To speed up the scanning process, scientists have tried building smaller, more nimble platforms that scan samples more quickly, albeit over a smaller area. Bozchalooi says that such scanners, while speedy, don’t allow scientists to zoom out to see a wider view or study larger features.
“It’s like if you were landing somewhere in the United States and have no clue where you’re landing, and are told wherever you land, you’re only allowed to look a few blocks around and up to a limited height,” Bozchalooi says. “There’s no way you can get a bigger picture.”
Scanning in synchrony
Bozchalooi came up with a design to enable high-speed scanning over both large and small ranges. The main innovation centers on a multiactuated scanner and its control: A sample platform incorporates a smaller, speedier scanner as well as a larger, slower scanner for every direction, which work together as one system to scan a wide 3-D region at high speed.
Other attempts at multiactuated scanners have been stymied, mostly due to the interactions between scanners: The movement of one scanner can affect the precision and motion of the other. Researchers have also found that it’s difficult to control each scanner separately and get them to work with every other component of a microscope. To scan each new sample, Bozchalooi says a scientist would need to make multiple tunings and adjustments to multiple components in the instrument.

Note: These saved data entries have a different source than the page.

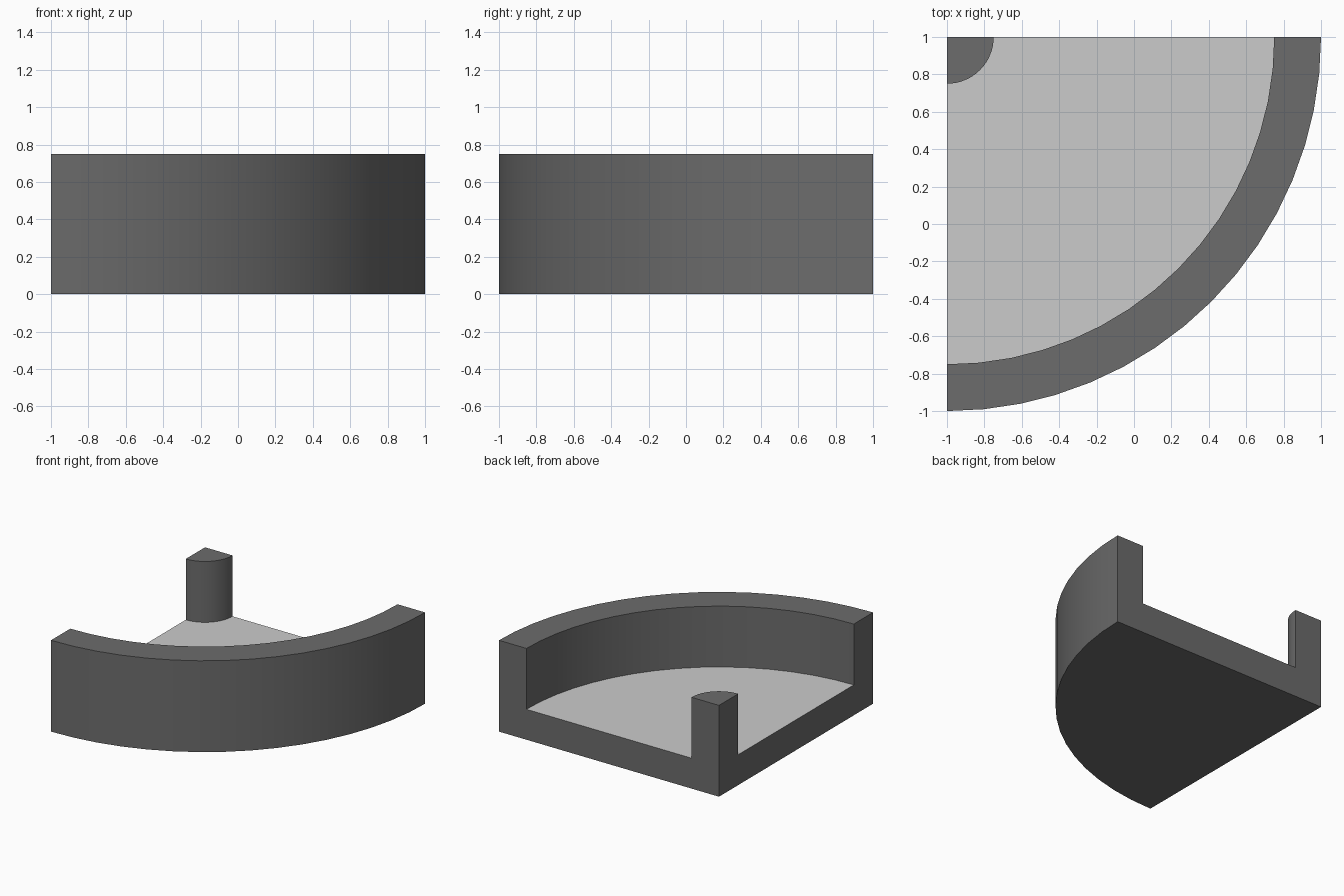
import bpy, bmesh, math

if "Cube" in bpy.data.objects:
    bpy.data.objects.remove(bpy.data.objects["Cube"])

SEGMENTS = 16
CX, CY = -1.0, 1.0  # corner that the quarter turn sweeps around

# Cross-section (radius, height): base, outer wall, floor, corner post
PROFILE = [(0, 0), (2, 0), (2, 0.75), (1.75, 0.75),
           (1.75, 0.25), (0.25, 0.25), (0.25, 0.75), (0, 0.75)]
FLOOR_STRIP = 4  # profile segment forming the floor


def make_material(name, value):
    mat = bpy.data.materials.new(name)
    mat.diffuse_color = (value, value, value, 1)
    mat.use_nodes = True
    mat.node_tree.nodes["Principled BSDF"].inputs["Base Color"].default_value = mat.diffuse_color
    return mat


# Sweep the cross-section through a quarter turn
bm = bmesh.new()
axis = {i: bm.verts.new((CX, CY, z)) for i, (r, z) in enumerate(PROFILE) if r == 0}
rings = []
for s in range(SEGMENTS + 1):
    a = -math.pi / 2 * (1 - s / SEGMENTS)
    rings.append([axis[i] if r == 0 else
                  bm.verts.new((CX + r * math.cos(a), CY + r * math.sin(a), z))
                  for i, (r, z) in enumerate(PROFILE)])

for near, far in zip(rings, rings[1:]):
    for i in range(len(PROFILE) - 1):
        corners = [near[i], near[i + 1], far[i + 1], far[i]]
        face = bm.faces.new(list(dict.fromkeys(corners)))
        face.material_index = 1 if i == FLOOR_STRIP else 0

# Flat cut ends
bm.faces.new(rings[0])
bm.faces.new(rings[-1])
bmesh.ops.recalc_face_normals(bm, faces=bm.faces[:])

mesh = bpy.data.meshes.new("curved_channel_corner")
bm.to_mesh(mesh)
bm.free()
mesh.materials.append(make_material("dark_grey", 0.15))
mesh.materials.append(make_material("light_grey", 0.52))

corner = bpy.data.objects.new("curved_channel_corner", mesh)
bpy.context.collection.objects.link(corner)
bpy.context.view_layer.objects.active = corner
corner.select_set(True)
bpy.ops.object.shade_smooth_by_angle(angle=math.radians(30))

To simplify the use of the multiactuated instrument, Bozchalooi developed control algorithms that take into account the effect of one scanner on the other.
“Our controller can move the little scanner in a way that it doesn’t excite the big scanner, because we know what sort of motion triggers this scanner, and vice versa,” Bozchalooi says. “In the end, they’re working in synchrony, so from the perspective of the scientist, this scanner looks like a single, high-speed, large-range scanner that does not add any complexity to the operation of the instrument.”
After optimizing other components on the microscope, such as the optics, instrumentation, and data acquisition systems, the team found that the instrument was able to scan a sample of calcite forward and backward, without any damage to the probe or sample. The microscope scans a sample faster than 2,000 hertz, or 4,000 lines per second — 2,000 times faster than existing commercial AFMs. This translates to about eight to 10 frames per second. Bozchalooi says the instrument has no limit on imaging range and for a maximum probe speed, can scan across hundreds of microns, as well as image features that are several microns high.
“We want to go to real video, which is at least 30 frames per second,” Youcef-Toumi says. “Hopefully we can work on improving the instrument and controls so that we can do video-rate imaging while maintaining its large range and keeping it user-friendly. That would be something great to see.”
This research was supported, in part, by the Center for Clean Water and Clean Energy at MIT and KFUPM, and by National Instruments.